When he joined forces with Dwyane Wade and Chris Bosh, LeBron James never could have expected he would need to lift the two slumping stars on his shoulders for several games in late May and early June.
He never could have expected to witness Wade and Bosh combining for four field goals in an Eastern Conference finals game, as they did Saturday night.
He never could have expected to play the first eight-plus minutes of a fourth quarter of a playoff game without either star alongside, because of a coaching decision.
And he never could have expected to sit at the podium, as he did late Saturday night, and concede that Wade and Bosh “are struggling right now, obviously.”
Now that it’s playing out that way — at least during the past week — the pundits are letting loose.
“LeBron’s thinking: Damn, I miss those Cleveland days,” Charles Barkley cracked on TNT’s postgame show Saturday night.
“We’re watching the Miami Cavaliers in this series,” Reggie Miller said during the TNT game broadcast.
Or, as TNT’s Kenny Smith said, Wade and Bosh “are physically outmatched, athletically outmatched. It’s interesting to see.”
Speaking after Game 6 late Saturday night, James indicated he will do all he can to help them both before Game 7 at 8:30 p.m. Monday.
Asked how much their combined 4-for-19 shooting can be attributed to the Pacers’ defense — as opposed to their own issues — James said, “It’s a little bit of both. They’re two great players.
“When they don’t shoot or play well, it’s more on them. It’s not taking credit away from Indiana’s defense. They were amazing. … But I think Dwyane and Chris have seen every defense ever applied to them in their 10-year career, and they’ve been able to figure it out.
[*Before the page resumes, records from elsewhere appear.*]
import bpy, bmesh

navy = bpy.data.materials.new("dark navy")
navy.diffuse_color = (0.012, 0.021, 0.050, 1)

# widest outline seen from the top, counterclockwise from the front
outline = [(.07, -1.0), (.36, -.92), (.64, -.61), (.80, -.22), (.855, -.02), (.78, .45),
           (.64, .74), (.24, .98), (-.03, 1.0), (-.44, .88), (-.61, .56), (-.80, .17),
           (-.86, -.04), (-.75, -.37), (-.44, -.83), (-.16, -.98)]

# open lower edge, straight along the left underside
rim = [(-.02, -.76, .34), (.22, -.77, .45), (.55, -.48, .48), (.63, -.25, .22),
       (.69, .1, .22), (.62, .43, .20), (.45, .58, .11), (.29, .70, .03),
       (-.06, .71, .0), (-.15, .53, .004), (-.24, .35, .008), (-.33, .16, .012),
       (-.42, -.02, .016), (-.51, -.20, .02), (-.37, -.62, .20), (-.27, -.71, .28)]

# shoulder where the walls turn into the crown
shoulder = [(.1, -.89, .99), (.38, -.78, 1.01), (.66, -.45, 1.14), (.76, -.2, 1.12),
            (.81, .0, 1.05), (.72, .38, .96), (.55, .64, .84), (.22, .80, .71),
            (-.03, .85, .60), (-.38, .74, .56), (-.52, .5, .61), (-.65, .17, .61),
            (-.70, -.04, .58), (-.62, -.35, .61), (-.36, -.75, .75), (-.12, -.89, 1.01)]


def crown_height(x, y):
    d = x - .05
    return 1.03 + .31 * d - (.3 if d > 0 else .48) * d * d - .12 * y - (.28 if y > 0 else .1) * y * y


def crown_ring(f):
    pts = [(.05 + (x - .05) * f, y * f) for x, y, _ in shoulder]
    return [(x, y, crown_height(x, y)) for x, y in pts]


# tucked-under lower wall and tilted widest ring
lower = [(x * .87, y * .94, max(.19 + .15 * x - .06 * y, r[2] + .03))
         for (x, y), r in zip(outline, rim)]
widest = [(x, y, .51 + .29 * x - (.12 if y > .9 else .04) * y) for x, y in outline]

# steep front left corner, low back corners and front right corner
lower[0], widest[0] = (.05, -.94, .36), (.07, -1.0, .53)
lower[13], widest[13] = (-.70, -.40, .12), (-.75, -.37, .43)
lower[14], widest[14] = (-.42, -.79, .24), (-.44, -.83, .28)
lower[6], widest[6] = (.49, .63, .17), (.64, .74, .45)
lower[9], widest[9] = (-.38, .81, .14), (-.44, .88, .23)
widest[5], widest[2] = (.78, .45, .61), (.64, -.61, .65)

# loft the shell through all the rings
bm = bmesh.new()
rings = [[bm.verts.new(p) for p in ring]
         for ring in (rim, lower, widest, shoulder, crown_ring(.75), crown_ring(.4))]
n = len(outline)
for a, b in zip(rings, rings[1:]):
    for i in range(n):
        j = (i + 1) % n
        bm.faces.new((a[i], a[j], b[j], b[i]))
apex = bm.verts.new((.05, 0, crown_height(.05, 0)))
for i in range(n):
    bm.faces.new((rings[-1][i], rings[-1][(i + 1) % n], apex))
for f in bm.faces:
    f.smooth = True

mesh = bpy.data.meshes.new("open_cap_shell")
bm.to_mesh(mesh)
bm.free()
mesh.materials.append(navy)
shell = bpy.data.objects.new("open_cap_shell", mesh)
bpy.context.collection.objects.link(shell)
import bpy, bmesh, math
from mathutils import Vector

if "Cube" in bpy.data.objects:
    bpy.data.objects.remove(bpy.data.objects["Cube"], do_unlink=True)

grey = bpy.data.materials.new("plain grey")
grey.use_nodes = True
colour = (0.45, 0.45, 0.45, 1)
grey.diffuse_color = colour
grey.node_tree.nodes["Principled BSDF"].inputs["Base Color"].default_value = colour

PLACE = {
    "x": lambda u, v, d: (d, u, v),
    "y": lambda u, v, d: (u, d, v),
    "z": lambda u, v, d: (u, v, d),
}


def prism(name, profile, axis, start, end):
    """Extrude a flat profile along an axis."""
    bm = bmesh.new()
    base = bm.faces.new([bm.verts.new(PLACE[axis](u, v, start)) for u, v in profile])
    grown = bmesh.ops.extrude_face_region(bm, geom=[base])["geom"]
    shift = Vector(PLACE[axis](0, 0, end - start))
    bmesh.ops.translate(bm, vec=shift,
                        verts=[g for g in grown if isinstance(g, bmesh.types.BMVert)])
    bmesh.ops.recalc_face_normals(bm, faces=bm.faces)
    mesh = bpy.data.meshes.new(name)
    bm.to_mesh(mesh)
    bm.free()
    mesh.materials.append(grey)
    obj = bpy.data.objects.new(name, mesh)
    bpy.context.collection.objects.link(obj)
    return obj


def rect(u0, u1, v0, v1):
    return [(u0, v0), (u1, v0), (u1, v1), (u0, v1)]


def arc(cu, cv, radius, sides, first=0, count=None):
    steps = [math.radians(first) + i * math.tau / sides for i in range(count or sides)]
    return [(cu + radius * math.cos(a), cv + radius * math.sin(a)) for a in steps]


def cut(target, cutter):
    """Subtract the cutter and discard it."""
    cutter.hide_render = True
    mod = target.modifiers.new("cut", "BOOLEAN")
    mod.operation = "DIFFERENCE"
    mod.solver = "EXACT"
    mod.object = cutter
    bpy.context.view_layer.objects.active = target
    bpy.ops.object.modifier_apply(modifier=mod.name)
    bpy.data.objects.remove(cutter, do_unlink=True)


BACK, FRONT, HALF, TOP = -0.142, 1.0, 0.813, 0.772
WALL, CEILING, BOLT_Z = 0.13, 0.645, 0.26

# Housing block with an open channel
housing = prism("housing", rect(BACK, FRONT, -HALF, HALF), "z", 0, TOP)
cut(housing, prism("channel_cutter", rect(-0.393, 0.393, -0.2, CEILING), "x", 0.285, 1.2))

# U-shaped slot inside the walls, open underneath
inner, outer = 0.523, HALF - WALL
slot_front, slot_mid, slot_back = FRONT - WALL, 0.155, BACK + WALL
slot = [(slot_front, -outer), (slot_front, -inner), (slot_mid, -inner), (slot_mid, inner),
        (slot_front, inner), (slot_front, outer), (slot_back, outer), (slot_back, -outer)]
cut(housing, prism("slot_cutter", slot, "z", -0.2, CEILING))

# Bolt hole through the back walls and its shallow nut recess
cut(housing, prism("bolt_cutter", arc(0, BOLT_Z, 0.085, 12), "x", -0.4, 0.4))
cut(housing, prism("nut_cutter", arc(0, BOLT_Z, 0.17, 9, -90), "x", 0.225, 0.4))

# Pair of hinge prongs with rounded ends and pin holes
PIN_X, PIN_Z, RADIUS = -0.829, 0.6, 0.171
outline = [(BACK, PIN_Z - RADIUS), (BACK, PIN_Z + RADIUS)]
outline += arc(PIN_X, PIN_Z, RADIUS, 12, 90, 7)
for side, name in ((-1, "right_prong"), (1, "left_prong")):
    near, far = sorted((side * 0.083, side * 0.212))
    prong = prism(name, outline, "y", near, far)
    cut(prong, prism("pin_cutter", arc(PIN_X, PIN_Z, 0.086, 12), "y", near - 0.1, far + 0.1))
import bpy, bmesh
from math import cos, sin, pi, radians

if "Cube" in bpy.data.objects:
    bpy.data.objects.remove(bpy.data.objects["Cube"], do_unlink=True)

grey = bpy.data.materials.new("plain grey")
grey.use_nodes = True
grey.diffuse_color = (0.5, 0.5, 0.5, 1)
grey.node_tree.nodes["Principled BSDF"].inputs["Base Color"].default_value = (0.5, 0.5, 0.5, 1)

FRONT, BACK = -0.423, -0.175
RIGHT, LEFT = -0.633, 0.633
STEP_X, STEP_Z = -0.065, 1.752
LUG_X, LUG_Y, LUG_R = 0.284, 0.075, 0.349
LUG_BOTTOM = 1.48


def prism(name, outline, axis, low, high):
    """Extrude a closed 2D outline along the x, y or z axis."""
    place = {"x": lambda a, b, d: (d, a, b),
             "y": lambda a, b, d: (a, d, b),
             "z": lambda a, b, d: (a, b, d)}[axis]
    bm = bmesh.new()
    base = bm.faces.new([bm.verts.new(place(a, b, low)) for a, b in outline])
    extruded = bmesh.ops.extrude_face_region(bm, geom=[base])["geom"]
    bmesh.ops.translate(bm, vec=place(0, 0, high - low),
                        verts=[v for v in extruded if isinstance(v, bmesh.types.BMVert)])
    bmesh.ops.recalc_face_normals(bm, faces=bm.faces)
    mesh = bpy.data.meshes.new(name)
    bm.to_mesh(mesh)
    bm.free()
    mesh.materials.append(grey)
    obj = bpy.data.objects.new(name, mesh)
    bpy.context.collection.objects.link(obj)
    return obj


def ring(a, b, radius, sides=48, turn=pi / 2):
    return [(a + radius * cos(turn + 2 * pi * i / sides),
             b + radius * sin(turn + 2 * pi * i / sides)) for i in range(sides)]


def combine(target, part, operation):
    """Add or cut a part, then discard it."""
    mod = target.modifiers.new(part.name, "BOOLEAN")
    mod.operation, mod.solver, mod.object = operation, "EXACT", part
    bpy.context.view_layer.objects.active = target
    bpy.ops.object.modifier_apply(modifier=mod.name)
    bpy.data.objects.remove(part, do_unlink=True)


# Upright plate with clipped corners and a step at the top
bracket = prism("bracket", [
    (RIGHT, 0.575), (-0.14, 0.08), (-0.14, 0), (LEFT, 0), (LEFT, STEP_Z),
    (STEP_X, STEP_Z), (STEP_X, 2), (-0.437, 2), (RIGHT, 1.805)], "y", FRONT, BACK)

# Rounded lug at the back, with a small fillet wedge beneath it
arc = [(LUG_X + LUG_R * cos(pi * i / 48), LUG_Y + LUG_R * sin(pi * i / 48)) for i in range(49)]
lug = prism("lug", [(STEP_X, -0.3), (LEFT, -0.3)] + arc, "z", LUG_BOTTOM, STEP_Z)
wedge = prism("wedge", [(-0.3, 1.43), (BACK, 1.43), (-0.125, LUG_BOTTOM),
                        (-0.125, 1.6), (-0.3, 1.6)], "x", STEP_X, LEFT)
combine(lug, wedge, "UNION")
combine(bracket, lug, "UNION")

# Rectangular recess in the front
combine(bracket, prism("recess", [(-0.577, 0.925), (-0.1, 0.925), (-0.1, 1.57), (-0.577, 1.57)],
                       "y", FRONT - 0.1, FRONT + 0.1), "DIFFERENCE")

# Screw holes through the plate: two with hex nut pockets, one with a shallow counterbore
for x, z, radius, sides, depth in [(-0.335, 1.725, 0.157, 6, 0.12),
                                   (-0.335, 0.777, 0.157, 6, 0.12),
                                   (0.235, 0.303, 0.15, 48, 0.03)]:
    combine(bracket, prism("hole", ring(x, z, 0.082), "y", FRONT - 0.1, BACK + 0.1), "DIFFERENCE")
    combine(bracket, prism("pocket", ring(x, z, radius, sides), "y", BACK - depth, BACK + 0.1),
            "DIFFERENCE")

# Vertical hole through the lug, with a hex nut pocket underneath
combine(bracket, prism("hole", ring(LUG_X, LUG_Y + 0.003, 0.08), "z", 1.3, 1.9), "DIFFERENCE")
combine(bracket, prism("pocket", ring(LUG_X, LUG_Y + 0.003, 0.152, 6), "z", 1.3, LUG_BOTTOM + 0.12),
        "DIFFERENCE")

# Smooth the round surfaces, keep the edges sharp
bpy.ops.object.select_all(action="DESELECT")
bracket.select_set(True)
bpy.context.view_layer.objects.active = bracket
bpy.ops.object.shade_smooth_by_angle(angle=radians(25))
This one just took a little longer.”
James has been sensitive to Wade’s knee injury throughout the playoffs, remarking several times that Wade is not 100 percent but still giving everything he has.
James responded delicately when asked about Wade’s postgame comment that he needs to have more opportunities.
“I may have to look over the film,” James said. “I know he missed a couple chippies that he wished he could get back. He had a layup or two layups in the third, pretty good looks, some looks he hadn’t had all series. He went around Roy Hibbert and he missed one at the rim. He had another one that rimmed out as well.
“Those are rhythm plays for anyone. When you’re struggling, the best thing to get is a layup or a dunk. He missed a couple of them.”
But James said he intends to study the film “and see ways that we can try to help him get on track.”
As for Bosh, James said: “Chris is struggling with his shot, and hurting his ankle didn’t help him. I think he will find it. It’s my job as a leader to keep him motivated, to let him know how important he is to our movement, to our chances of returning to the Finals.”
Besides winning Game 1 with a layup at the overtime buzzer, James has led the Heat in scoring (28.5), rebounding (7.2) and assists (5.5) in this series, while also averaging 1.5 blocks and 1.3 steals. Not only is he shooting 51.6 percent in the series, but he’s making 43.8 percent of his threes.
James is 1-2 in his career in seventh games — with a 34.3-point average — but 1-0 as a member of the Heat, having beaten Boston in Game 7 of last year’s Eastern Conference finals.
“I probably won’t be able to relax [leading up to Monday’s game] just because of the excitement of having Game 7 in our building, the opportunity to go to the NBA Finals,” he said. “I probably will not be able to relax until the game starts.
“To have one game to advance to the NBA Finals — you can’t substitute this feeling. We should all cherish this moment.”